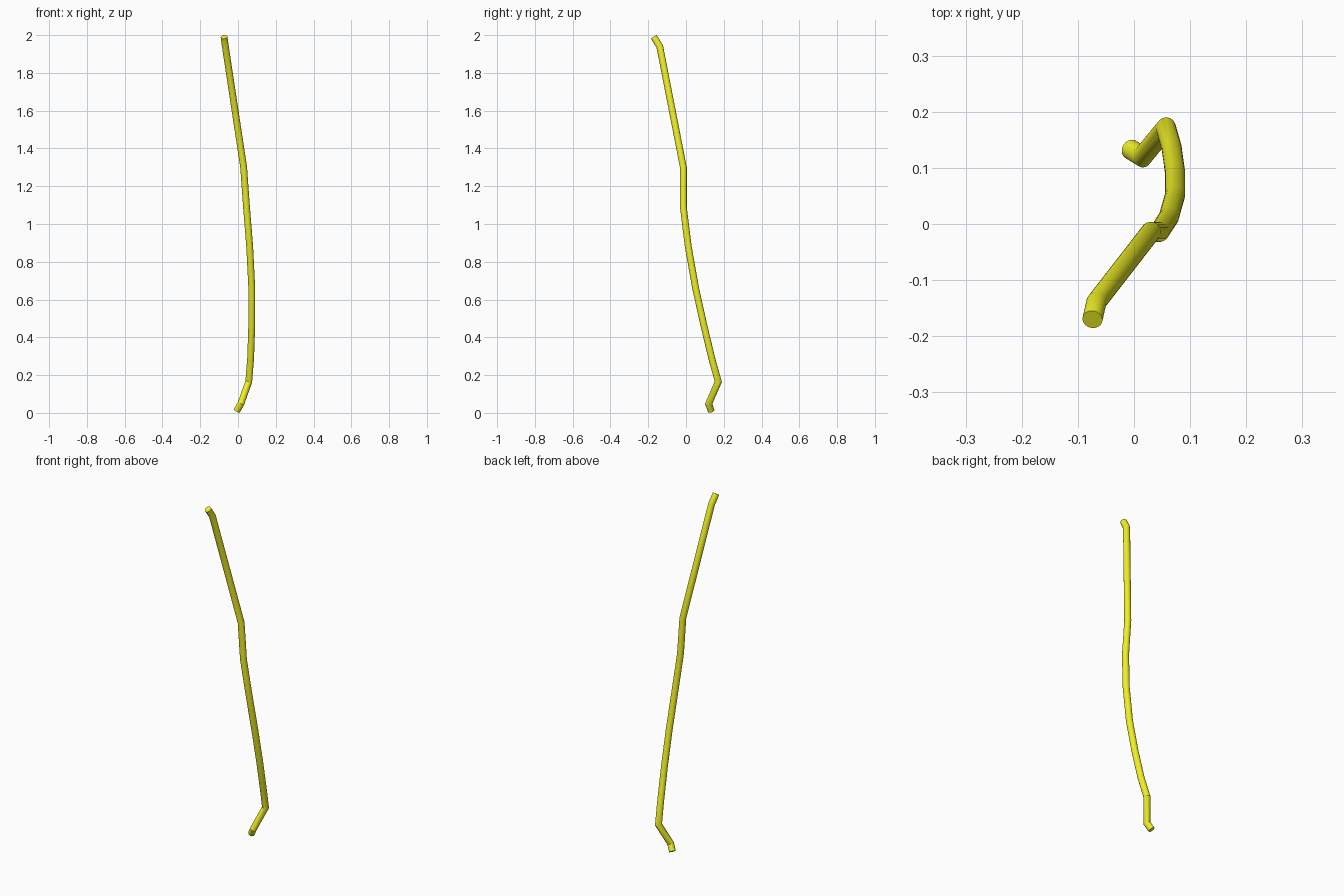
import bpy, bmesh, math
from mathutils import Vector

if "Cube" in bpy.data.objects:
    bpy.data.objects.remove(bpy.data.objects["Cube"])

RADIUS, SIDES = 0.018, 32

# centre line from the foot to the tip
PATH = [Vector(p) for p in [
    (-0.006, 0.133, 0.011), (0.015, 0.120, 0.048), (0.057, 0.171, 0.165),
    (0.067, 0.136, 0.29), (0.073, 0.093, 0.47), (0.073, 0.051, 0.66),
    (0.062, 0.012, 0.88), (0.045, -0.014, 1.09), (0.030, -0.014, 1.30),
    (-0.067, -0.139, 1.94), (-0.074, -0.170, 1.990)]]


def mitred_tube(name, path, radius, sides):
    """Tube of constant width with mitred joints and flat caps."""
    dirs = [(b - a).normalized() for a, b in zip(path, path[1:])]
    u = dirs[0].orthogonal().normalized()
    v = dirs[0].cross(u)
    ring = [path[0] + radius * (u * math.cos(t) + v * math.sin(t))
            for t in (2 * math.pi * i / sides for i in range(sides))]
    rings = [ring]
    for i, d in enumerate(dirs):
        # slide the ring along the segment onto the next mitre plane
        n = (d + dirs[i + 1]).normalized() if i + 1 < len(dirs) else d
        ring = [p + d * ((path[i + 1] - p).dot(n) / d.dot(n)) for p in ring]
        rings.append(ring)
    bm = bmesh.new()
    rows = [[bm.verts.new(p) for p in r] for r in rings]
    for a, b in zip(rows, rows[1:]):
        for i in range(sides):
            j = (i + 1) % sides
            bm.faces.new((a[i], a[j], b[j], b[i]))
    bm.faces.new(rows[0][::-1])
    bm.faces.new(rows[-1])
    bmesh.ops.recalc_face_normals(bm, faces=bm.faces)
    mesh = bpy.data.meshes.new(name)
    bm.to_mesh(mesh)
    bm.free()
    obj = bpy.data.objects.new(name, mesh)
    bpy.context.collection.objects.link(obj)
    return obj


# bent yellow pipe
pipe = mitred_tube("bent_pipe", PATH, RADIUS, SIDES)
bpy.context.view_layer.objects.active = pipe
pipe.select_set(True)
bpy.ops.object.shade_smooth_by_angle(angle=math.radians(30))

yellow = bpy.data.materials.new("yellow")
yellow.diffuse_color = (0.88, 0.88, 0.02, 1)
yellow.use_nodes = True
yellow.node_tree.nodes["Principled BSDF"].inputs["Base Color"].default_value = yellow.diffuse_color
pipe.data.materials.append(yellow)
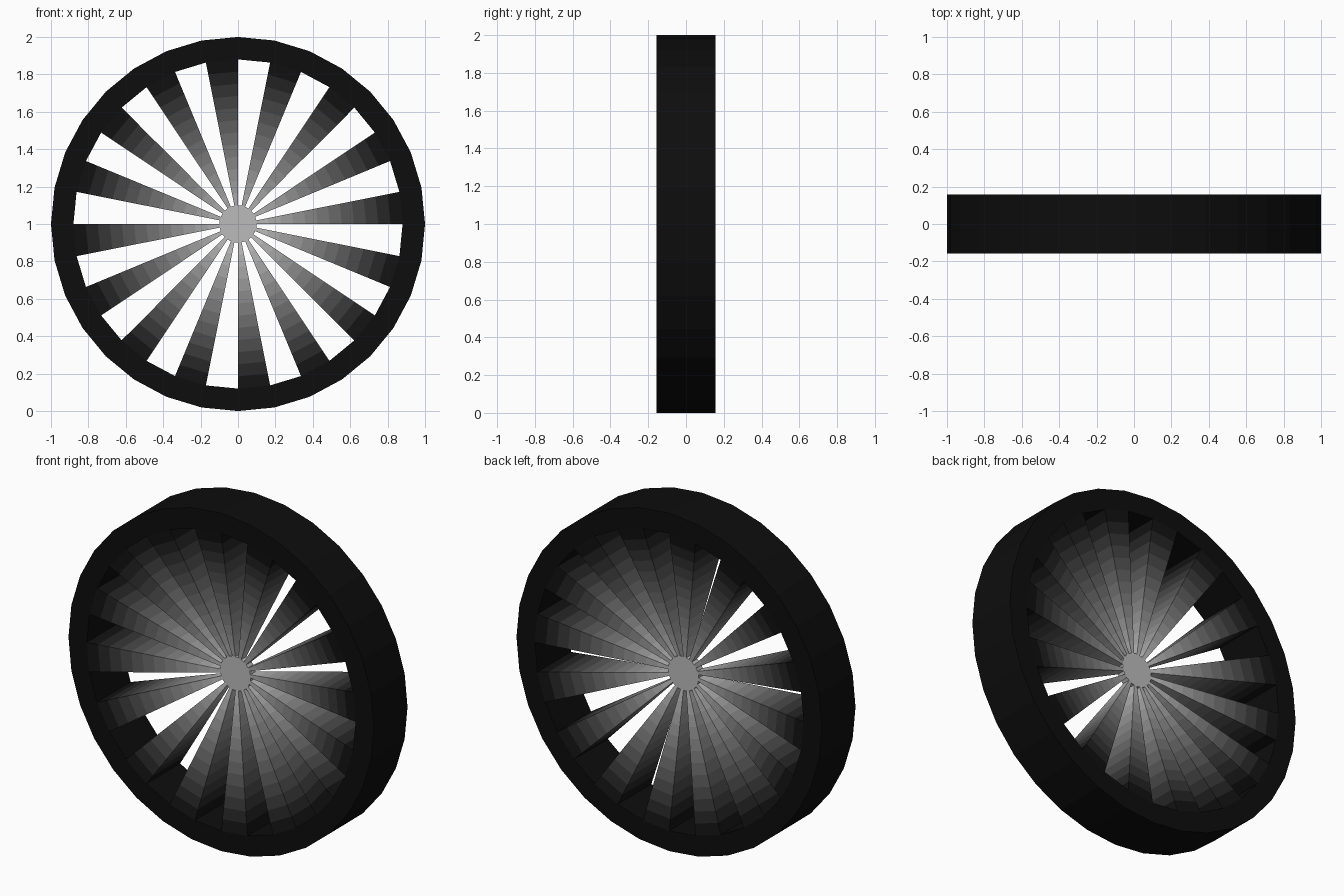
import bpy, bmesh
from math import sin, cos, pi

if "Cube" in bpy.data.objects:
    bpy.data.objects.remove(bpy.data.objects["Cube"])

SIDES = 32                       # rim facets; spokes fill every second facet
STEP = 2 * pi / SIDES
R_OUT, R_IN, R_HUB = 1.0, 0.88, 0.1
HALF, HUB_HALF = 0.157, 0.025    # half depths at rim and hub


def material(name, g):
    m = bpy.data.materials.new(name)
    m.diffuse_color = (g, g, g, 1)
    m.use_nodes = True
    m.node_tree.nodes["Principled BSDF"].inputs["Base Color"].default_value = m.diffuse_color
    return m


def point(i, r, y):
    """Point on the wheel, i facets clockwise from the top."""
    return (r * sin(i * STEP), y, 1 + r * cos(i * STEP))


def finish(name, bm, mats):
    bmesh.ops.recalc_face_normals(bm, faces=bm.faces)
    me = bpy.data.meshes.new(name)
    bm.to_mesh(me)
    bm.free()
    for m in mats:
        me.materials.append(m)
    ob = bpy.data.objects.new(name, me)
    bpy.context.collection.objects.link(ob)
    return ob


# Rim: rectangular section swept round the wheel
bm = bmesh.new()
section = [(R_OUT, -HALF), (R_OUT, HALF), (R_IN, HALF), (R_IN, -HALF)]
rings = [[bm.verts.new(point(i, r, y)) for r, y in section] for i in range(SIDES)]
for i in range(SIDES):
    a, b = rings[i], rings[(i + 1) % SIDES]
    for k in range(4):
        n = (k + 1) % 4
        bm.faces.new((a[k], a[n], b[n], b[k]))
finish("rim", bm, [material("rim_black", 0.004)])

# Spokes: solid wedges, thin at the hub and full depth at the rim,
# split into bands that fade from grey to black
BANDS = 12
fade = [material(f"spoke_fade_{k}", 0.004 + 0.5 * (1 - (k + 0.5) / BANDS) ** 1.7)
        for k in range(BANDS)]


def spoke_section(bm, i, t):
    r = R_HUB + (R_IN - R_HUB) * t
    h = HUB_HALF + (HALF - HUB_HALF) * t
    return [bm.verts.new(point(j, r, y))
            for j, y in ((i, -h), (i + 1, -h), (i + 1, h), (i, h))]


for s in range(SIDES // 2):
    bm = bmesh.new()
    secs = [spoke_section(bm, 2 * s + 1, k / BANDS) for k in range(BANDS + 1)]
    for b in range(BANDS):
        p, q = secs[b], secs[b + 1]
        for k in range(4):
            n = (k + 1) % 4
            bm.faces.new((p[k], p[n], q[n], q[k])).material_index = b
    bm.faces.new(secs[0])
    bm.faces.new(secs[-1]).material_index = BANDS - 1
    finish(f"spoke_{s + 1}", bm, fade)

# Hub: small flat disc joining the spokes
bm = bmesh.new()
front, back = [[bm.verts.new(point(i, R_HUB, y)) for i in range(SIDES)]
               for y in (-HUB_HALF, HUB_HALF)]
bm.faces.new(front)
bm.faces.new(back)
for i in range(SIDES):
    n = (i + 1) % SIDES
    bm.faces.new((front[i], front[n], back[n], back[i]))
finish("hub", bm, [material("hub_grey", 0.5)])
■ ■ ■
What is being asked>
Counting the lines of the material that hold the string "STEP", state the total and nothing besides.

Exercise output>
2